» **PROBLEM STATEMENT**
From the records below, please repeat exactly the line that has "slack = OUTER * cos(step / 2)", the line that has "bpy.ops.object.shade_smooth_by_angle(angle=pi / 6)", and every line between them, and nothing else.
** Opening MATERIAL PROVIDED block **
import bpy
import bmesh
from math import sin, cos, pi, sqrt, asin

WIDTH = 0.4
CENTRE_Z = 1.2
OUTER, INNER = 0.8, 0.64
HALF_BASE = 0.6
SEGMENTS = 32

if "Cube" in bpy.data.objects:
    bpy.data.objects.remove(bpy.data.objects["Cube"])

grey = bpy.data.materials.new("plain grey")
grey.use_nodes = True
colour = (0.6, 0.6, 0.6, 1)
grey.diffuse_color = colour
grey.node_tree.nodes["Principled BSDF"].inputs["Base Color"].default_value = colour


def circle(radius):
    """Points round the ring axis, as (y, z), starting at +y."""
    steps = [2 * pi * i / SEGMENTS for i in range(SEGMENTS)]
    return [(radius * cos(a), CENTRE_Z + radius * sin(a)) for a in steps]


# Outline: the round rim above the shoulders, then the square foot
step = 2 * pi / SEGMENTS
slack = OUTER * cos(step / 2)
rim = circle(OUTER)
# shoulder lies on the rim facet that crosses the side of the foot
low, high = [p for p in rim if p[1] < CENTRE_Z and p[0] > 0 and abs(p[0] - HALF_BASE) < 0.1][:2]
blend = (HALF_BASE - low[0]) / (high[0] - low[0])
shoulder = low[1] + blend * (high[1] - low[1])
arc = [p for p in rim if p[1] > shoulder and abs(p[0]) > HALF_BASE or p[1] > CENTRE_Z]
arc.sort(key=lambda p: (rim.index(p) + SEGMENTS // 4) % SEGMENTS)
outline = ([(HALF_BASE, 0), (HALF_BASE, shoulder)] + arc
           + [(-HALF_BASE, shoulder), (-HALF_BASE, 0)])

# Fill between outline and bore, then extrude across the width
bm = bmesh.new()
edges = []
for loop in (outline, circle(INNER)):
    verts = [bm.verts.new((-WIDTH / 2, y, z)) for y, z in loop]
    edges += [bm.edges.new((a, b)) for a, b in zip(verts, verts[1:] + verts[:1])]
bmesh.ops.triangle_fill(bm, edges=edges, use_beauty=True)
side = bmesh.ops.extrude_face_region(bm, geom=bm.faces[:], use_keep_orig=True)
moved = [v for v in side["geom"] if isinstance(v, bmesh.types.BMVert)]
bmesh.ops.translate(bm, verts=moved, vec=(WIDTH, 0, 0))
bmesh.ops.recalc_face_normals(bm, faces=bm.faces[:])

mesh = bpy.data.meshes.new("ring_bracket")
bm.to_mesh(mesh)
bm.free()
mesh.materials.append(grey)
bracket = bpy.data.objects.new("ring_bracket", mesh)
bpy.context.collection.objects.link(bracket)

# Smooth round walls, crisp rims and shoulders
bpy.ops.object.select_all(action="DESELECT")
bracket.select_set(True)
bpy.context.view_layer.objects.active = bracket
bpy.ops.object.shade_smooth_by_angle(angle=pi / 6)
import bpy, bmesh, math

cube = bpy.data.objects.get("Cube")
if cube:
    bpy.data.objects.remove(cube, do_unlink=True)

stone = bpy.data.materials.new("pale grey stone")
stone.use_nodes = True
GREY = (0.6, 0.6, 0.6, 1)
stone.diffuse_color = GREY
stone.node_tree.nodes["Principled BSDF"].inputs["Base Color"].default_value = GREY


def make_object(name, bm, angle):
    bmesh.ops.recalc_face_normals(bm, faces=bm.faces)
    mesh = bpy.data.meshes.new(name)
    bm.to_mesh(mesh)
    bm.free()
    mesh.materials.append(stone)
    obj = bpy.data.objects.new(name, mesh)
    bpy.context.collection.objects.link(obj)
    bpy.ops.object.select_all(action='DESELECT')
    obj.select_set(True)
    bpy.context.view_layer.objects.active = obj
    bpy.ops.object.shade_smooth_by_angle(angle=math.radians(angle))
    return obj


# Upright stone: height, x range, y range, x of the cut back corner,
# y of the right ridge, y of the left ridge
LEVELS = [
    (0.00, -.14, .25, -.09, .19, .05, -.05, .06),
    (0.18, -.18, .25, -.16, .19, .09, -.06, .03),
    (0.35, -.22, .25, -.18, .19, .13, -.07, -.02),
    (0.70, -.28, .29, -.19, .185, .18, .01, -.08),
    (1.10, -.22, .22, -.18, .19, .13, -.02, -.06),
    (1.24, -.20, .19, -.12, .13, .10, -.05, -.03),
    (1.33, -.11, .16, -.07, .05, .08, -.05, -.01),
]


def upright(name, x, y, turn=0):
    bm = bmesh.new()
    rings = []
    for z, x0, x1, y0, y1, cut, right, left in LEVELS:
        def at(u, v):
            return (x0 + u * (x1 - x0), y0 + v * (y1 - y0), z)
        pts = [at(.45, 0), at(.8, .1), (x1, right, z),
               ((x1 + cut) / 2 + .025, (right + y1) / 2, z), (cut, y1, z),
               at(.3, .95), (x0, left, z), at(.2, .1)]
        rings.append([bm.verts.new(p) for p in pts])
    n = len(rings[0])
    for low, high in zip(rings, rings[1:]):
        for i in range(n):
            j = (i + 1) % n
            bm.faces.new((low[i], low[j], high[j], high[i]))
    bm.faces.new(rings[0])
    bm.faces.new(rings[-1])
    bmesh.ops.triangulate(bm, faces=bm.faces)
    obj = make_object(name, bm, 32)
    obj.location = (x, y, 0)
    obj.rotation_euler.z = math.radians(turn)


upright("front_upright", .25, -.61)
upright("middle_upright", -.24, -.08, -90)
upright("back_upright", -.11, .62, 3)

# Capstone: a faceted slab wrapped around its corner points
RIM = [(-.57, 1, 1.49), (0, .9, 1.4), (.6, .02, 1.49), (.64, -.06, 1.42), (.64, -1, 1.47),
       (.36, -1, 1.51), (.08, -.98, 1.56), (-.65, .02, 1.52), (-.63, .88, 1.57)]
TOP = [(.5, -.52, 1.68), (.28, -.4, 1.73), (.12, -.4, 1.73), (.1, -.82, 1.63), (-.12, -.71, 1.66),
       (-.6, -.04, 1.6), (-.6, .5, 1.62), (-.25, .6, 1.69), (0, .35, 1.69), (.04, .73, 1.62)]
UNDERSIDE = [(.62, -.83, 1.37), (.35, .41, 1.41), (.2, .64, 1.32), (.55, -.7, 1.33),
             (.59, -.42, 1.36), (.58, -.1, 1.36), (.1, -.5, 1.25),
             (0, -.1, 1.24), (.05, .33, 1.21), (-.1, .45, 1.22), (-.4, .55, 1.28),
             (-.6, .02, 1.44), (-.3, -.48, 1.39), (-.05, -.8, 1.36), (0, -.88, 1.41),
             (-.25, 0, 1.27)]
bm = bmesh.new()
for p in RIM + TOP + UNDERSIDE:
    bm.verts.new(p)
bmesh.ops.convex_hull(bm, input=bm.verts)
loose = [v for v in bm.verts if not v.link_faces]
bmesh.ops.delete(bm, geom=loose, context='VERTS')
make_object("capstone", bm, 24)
** Closing MATERIAL PROVIDED block **
» **OUTPUT FOR THIS EXERCISE**
slack = OUTER * cos(step / 2)
rim = circle(OUTER)
# shoulder lies on the rim facet that crosses the side of the foot
low, high = [p for p in rim if p[1] < CENTRE_Z and p[0] > 0 and abs(p[0] - HALF_BASE) < 0.1][:2]
blend = (HALF_BASE - low[0]) / (high[0] - low[0])
shoulder = low[1] + blend * (high[1] - low[1])
arc = [p for p in rim if p[1] > shoulder and abs(p[0]) > HALF_BASE or p[1] > CENTRE_Z]
arc.sort(key=lambda p: (rim.index(p) + SEGMENTS // 4) % SEGMENTS)
outline = ([(HALF_BASE, 0), (HALF_BASE, shoulder)] + arc
           + [(-HALF_BASE, shoulder), (-HALF_BASE, 0)])

# Fill between outline and bore, then extrude across the width
bm = bmesh.new()
edges = []
for loop in (outline, circle(INNER)):
    verts = [bm.verts.new((-WIDTH / 2, y, z)) for y, z in loop]
    edges += [bm.edges.new((a, b)) for a, b in zip(verts, verts[1:] + verts[:1])]
bmesh.ops.triangle_fill(bm, edges=edges, use_beauty=True)
side = bmesh.ops.extrude_face_region(bm, geom=bm.faces[:], use_keep_orig=True)
moved = [v for v in side["geom"] if isinstance(v, bmesh.types.BMVert)]
bmesh.ops.translate(bm, verts=moved, vec=(WIDTH, 0, 0))
bmesh.ops.recalc_face_normals(bm, faces=bm.faces[:])

mesh = bpy.data.meshes.new("ring_bracket")
bm.to_mesh(mesh)
bm.free()
mesh.materials.append(grey)
bracket = bpy.data.objects.new("ring_bracket", mesh)
bpy.context.collection.objects.link(bracket)

# Smooth round walls, crisp rims and shoulders
bpy.ops.object.select_all(action="DESELECT")
bracket.select_set(True)
bpy.context.view_layer.objects.active = bracket
bpy.ops.object.shade_smooth_by_angle(angle=pi / 6)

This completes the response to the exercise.